Input for this task Start Marker

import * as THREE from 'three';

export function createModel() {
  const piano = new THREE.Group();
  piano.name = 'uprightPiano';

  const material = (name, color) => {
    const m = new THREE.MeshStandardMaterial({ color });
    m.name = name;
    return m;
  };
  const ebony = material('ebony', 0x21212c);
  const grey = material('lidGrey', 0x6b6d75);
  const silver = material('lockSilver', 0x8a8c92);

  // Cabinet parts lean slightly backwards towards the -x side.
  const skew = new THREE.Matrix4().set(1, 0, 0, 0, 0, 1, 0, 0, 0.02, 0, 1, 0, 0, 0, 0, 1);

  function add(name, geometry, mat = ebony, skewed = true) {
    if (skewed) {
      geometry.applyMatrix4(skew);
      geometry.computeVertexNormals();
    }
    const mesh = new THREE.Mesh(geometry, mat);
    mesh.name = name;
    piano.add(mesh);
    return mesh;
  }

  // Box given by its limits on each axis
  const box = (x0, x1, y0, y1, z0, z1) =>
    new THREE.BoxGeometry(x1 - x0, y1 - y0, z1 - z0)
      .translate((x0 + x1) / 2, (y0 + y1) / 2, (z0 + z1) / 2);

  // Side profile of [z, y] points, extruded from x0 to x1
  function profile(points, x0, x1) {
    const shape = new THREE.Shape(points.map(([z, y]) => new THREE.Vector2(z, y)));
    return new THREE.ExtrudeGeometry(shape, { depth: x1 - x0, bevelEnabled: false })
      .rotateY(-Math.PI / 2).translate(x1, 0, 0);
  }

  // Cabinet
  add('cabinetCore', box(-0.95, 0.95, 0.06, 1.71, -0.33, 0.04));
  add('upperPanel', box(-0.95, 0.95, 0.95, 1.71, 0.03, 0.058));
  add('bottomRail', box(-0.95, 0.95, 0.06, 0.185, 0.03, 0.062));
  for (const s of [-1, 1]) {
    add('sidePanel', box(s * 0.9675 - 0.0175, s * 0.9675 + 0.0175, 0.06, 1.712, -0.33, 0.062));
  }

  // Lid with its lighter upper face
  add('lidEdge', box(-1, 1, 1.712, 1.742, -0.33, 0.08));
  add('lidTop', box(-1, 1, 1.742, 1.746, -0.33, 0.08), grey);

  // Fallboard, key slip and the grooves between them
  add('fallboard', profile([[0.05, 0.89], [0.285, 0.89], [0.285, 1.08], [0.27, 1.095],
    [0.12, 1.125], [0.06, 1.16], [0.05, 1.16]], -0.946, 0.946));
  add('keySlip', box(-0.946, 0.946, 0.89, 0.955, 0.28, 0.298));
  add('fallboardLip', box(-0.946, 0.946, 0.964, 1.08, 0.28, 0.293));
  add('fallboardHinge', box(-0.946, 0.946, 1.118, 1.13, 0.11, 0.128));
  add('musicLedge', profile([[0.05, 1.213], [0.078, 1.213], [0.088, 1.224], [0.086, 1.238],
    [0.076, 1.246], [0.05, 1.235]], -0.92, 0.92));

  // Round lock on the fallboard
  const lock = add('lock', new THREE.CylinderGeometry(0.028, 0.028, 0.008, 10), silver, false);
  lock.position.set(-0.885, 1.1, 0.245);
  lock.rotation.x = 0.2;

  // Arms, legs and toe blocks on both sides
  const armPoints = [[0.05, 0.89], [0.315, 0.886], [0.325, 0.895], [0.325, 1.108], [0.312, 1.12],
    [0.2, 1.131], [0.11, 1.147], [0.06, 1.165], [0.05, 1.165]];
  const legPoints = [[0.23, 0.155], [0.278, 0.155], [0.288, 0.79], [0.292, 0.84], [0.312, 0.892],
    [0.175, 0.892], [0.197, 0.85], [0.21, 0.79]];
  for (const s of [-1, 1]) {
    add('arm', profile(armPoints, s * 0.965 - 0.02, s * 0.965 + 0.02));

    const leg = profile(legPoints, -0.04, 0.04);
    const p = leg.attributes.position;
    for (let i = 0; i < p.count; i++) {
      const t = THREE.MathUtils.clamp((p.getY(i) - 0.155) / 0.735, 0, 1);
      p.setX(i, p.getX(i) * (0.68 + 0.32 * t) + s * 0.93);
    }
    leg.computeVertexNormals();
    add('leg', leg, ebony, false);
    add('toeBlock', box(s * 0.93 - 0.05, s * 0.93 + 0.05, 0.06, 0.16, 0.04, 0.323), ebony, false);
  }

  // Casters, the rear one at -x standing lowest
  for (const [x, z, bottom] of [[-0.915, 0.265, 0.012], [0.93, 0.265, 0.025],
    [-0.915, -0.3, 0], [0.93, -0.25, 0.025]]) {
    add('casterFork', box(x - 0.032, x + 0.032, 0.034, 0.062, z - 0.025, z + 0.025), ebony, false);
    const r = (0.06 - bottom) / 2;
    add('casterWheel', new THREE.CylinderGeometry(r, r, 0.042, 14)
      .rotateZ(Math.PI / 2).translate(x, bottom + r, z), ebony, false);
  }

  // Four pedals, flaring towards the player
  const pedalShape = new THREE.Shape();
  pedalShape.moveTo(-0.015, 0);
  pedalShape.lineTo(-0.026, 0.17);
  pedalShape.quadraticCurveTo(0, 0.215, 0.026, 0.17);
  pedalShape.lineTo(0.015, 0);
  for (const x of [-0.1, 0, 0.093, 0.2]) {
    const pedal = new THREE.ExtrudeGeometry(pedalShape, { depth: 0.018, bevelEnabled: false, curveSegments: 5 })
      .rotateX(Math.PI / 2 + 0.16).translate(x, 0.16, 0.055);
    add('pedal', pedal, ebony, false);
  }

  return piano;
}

Input for this task End Marker

(Exercise)
Whenever a line of the entries contains the string "function", copy that line.

(Written answer)
export function createModel() {
  function add(name, geometry, mat = ebony, skewed = true) {
  function profile(points, x0, x1) {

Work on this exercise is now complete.